Finally, the court determined whether the facts found by the jury “constitute burdensome, harsh, or wrongful conduct.” The court concludes in the negative: “Because Martin’s ‘suppression of dividends’ did not substantially defeat Shagrithaya’s expectations or prejudice his rights as a shareholder, we conclude this conduct did not amount to minority shareholder oppression.” This conclusion is based on the court’s argument that “[b]uying out a minority shareholder’s interest is not an improper purpose for retaining a company’s earnings. Such a purpose becomes improper only if it negatively impacts the minority shareholder’s rights. As Shagrithaya notes in his brief, the two ways a minority shareholder’s rights may be impacted are if he is prevented from sharing in the profits of the company or the sale value of his shares in the marketplace is depreciated. But, as shown above, neither of these things occurred.”

The Undeclared Dividends Claim Under Ritchie v. Rupe

Under Ritchie, none of the Argo court’s reasoning would have been relevant. The derivative claim recognized in Ritchie, based on its (mis)construction of Patton, did not inquire into the reasonable expectations of the shareholder or even the nature of the conduct. The sole issue is the purpose of the action, whether the director “violates the duty to act solely for the benefit of the corporation and refuses to declare dividends for some other, improper purpose.” The only statement in Argo that addresses this issue is the court’s bare assertion, without any citation of authority, that “[b]uying out a minority shareholder’s interest is not an improper purpose for retaining a company’s earnings.” That statement is completely contrary to settled law. The buy-out of a minority shareholder does not benefit the corporation in any way. It can only benefit the majority shareholder who acquires a greater percentage of the benefits of ownership, and perhaps, depending on the fairness of the price, the minority shareholder. Quite simply, a corporation’s use of its retained earnings to purchase the interests of any particular shareholder is not a corporate

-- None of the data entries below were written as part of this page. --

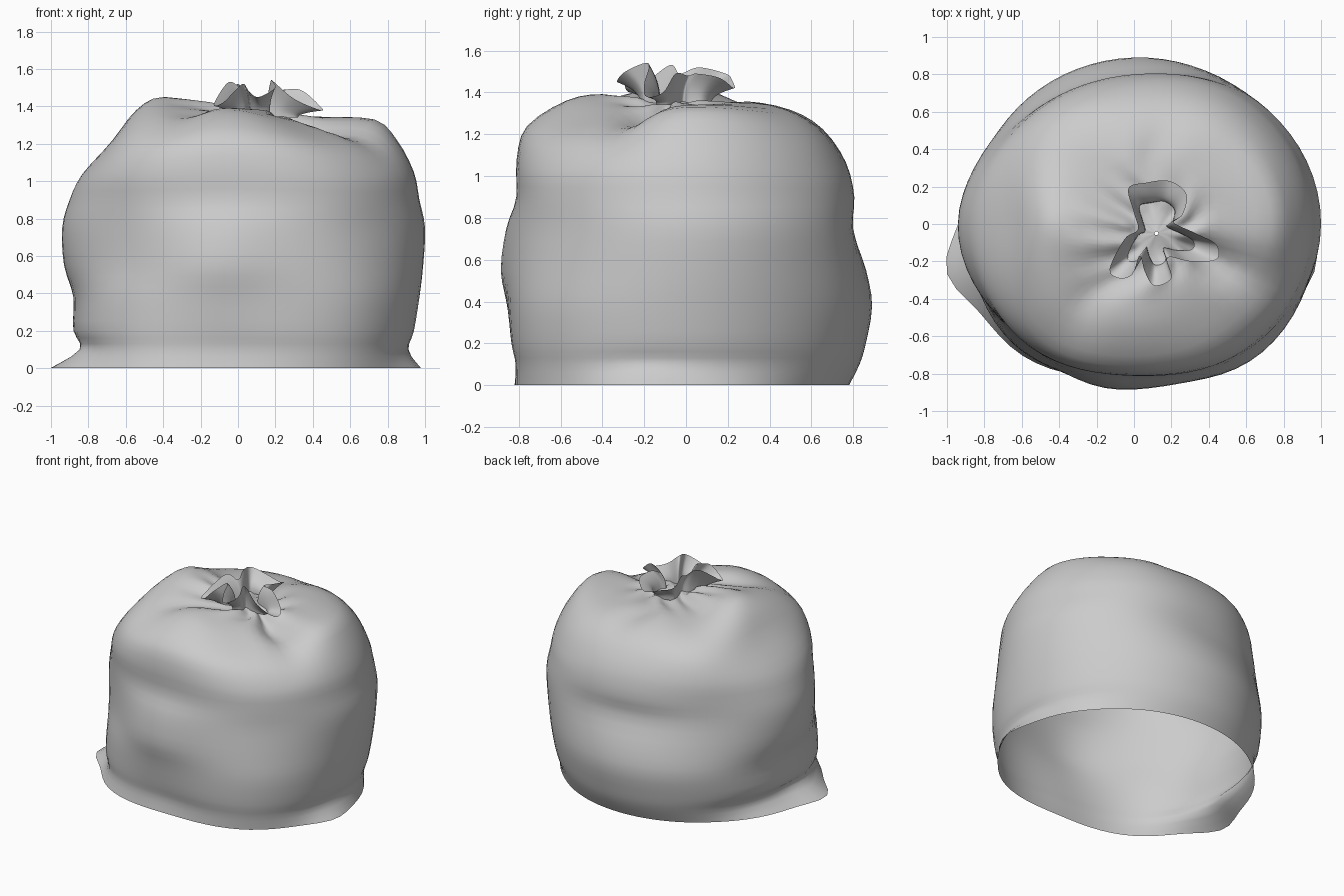
import bpy, bmesh, math
from mathutils import Vector

if "Cube" in bpy.data.objects:
    bpy.data.objects.remove(bpy.data.objects["Cube"])

KNOT = Vector((0.12, -0.05, 0.0))
SEG = 72


def spline(pts, t, closed=False):
    """Catmull-Rom point on a list of vectors; t counts in control points."""
    n = len(pts)
    i = math.floor(t) if closed else min(int(t), n - 2)
    f = t - i
    a, b, c, d = (pts[(i + k) % n] if closed else pts[max(0, min(n - 1, i + k))]
                  for k in (-1, 0, 1, 2))
    return 0.5 * (2 * b + (c - a) * f + (2 * a - 5 * b + 4 * c - d) * f * f
                  + (3 * b - a - 3 * c + d) * f ** 3)


def bump(ang, centre, width):
    d = (ang - centre + 180) % 360 - 180
    return math.exp(-(d / width) ** 2)


def loft(name, rings):
    bm = bmesh.new()
    rows = [[bm.verts.new(p) for p in ring] for ring in rings]
    for lo, hi in zip(rows, rows[1:]):
        n = len(lo)
        for i in range(n):
            j = (i + 1) % n
            bm.faces.new((lo[i], lo[j], hi[j], hi[i]))
    me = bpy.data.meshes.new(name)
    bm.to_mesh(me)
    bm.free()
    ob = bpy.data.objects.new(name, me)
    bpy.context.collection.objects.link(ob)
    for p in me.polygons:
        p.use_smooth = True
    return ob


# Sack body: one profile every 45 degrees from +x; wall radii, then shoulder (r, z) pairs
WALL_Z = (0, 0.1, 0.2, 0.38, 0.55, 0.75, 0.9)
PROFILES = [
    (.94, .91, .94, .97, .99, 1.0, .97, .94, 1.05, .85, 1.22, .73, 1.33, .46, 1.34),
    (.83, .86, .89, .92, .93, .93, .91, .88, 1.02, .80, 1.18, .66, 1.30, .42, 1.35),
    (.78, .83, .86, .89, .86, .79, .80, .76, 1.07, .65, 1.23, .50, 1.32, .30, 1.36),
    (.81, .83, .86, .88, .86, .82, .81, .79, 1.05, .71, 1.20, .56, 1.30, .36, 1.34),
    (.92, .82, .88, .88, .93, .94, .90, .83, 1.04, .66, 1.22, .54, 1.38, .39, 1.45),
    (.93, .90, .91, .90, .87, .86, .86, .86, 1.05, .79, 1.21, .62, 1.34, .42, 1.39),
    (.82, .81, .83, .84, .85, .84, .81, .81, 1.08, .76, 1.24, .57, 1.36, .40, 1.39),
    (.93, .94, .96, .97, .95, .92, .91, .89, 1.03, .80, 1.17, .61, 1.27, .42, 1.33),
]
columns = []
for s in range(SEG):
    ang = 360 * s / SEG
    a = math.radians(ang)
    d = Vector((math.cos(a), math.sin(a), 0))
    v = []
    for k in range(15):
        v.append(spline([p[k] for p in PROFILES], ang / 45, closed=True))
    v[0] += 0.10 * bump(ang, 194, 11) + 0.05 * bump(ang, 347, 11)   # flared hem corners
    v[1] += 0.03 * bump(ang, 194, 9)
    for k, b in ((3, 0.02), (4, 0.045), (5, 0.025)):                # belly at the front
        v[k] += b * bump(ang, 260, 20)
    pts = [d * r + Vector((0, 0, z)) for r, z in zip(v[:7], WALL_Z)]
    for k in range(7, 15, 2):
        w = (k - 7) / 6
        drop = w * (0.10 * bump(ang, 336, 11) + 0.04 * bump(ang, 240, 12)
                    + 0.025 * bump(ang, 75, 12))                    # valleys toward the tie
        pts.append(d * v[k] + Vector((0, 0, v[k + 1] - drop)))
    # pleats tightening to the neck
    pleat = math.cos(9 * a + 0.8 * math.sin(2 * a))
    pts.append(KNOT + d * 0.19 + Vector((0, 0, 0.5 * pts[-1].z + 0.67 + 0.018 * pleat)))
    pts.append(KNOT + d * (0.10 + 0.012 * pleat) + Vector((0, 0, 1.35)))
    pts.append(KNOT + d * 0.01 + Vector((0, 0, 1.37)))
    columns.append([spline(pts, t / 3) for t in range(3 * (len(pts) - 1) + 1)])
loft("sack_body", list(zip(*columns)))

# Ruffled mouth above the tie: rim outline seen from above, with heights
RIM = [Vector(p) for p in (
    (.26, .05, 1.49), (.28, .16, 1.47), (.19, .23, 1.42), (.06, .22, 1.46), (-.03, .19, 1.49),
    (0, .06, 1.52), (.02, -.03, 1.49), (-.05, -.08, 1.53), (-.13, -.24, 1.41), (-.08, -.29, 1.42),
    (-.01, -.27, 1.49), (.03, -.17, 1.52), (.06, -.26, 1.48), (.11, -.33, 1.45), (.20, -.29, 1.50),
    (.18, -.18, 1.54), (.30, -.20, 1.44), (.44, -.19, 1.38), (.44, -.11, 1.40), (.33, -.05, 1.49),
    (.21, .01, 1.48))]
COUNT = len(RIM) * 6
ruffle = []
for s in range(COUNT):
    rim = spline(RIM, s / 6, closed=True)
    neck = KNOT.lerp(rim, 0.6)
    neck.z = 1.34
    col = []
    for i in range(8):
        t = i / 7
        p = neck.lerp(rim, t ** 2)
        p.z = neck.z + (rim.z - neck.z) * (t ** 0.8)
        col.append(p)
    ruffle.append(col)
loft("ruffled_mouth", list(zip(*ruffle)))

purpose at all. The jury’s finding that Martin’s purposes were (1) to prevent Shagrithaya from sharing in the company’s profits, (2) to reduce the value of Shagrithaya’s shares to Shagrithaya, and (3) ultimately to use Shagrithaya’s own money that has been retained in the company for the purpose of buying out his interests and enlarging Martin’s interests. These are quite clearly purposes that were not “solely for the benefit of the corporation.” Martin clearly violated his fiduciary duties to Argo, as defined by Ritchie, and would have been entitled to the equitable relief awarded in Patton, based on the jury’s findings.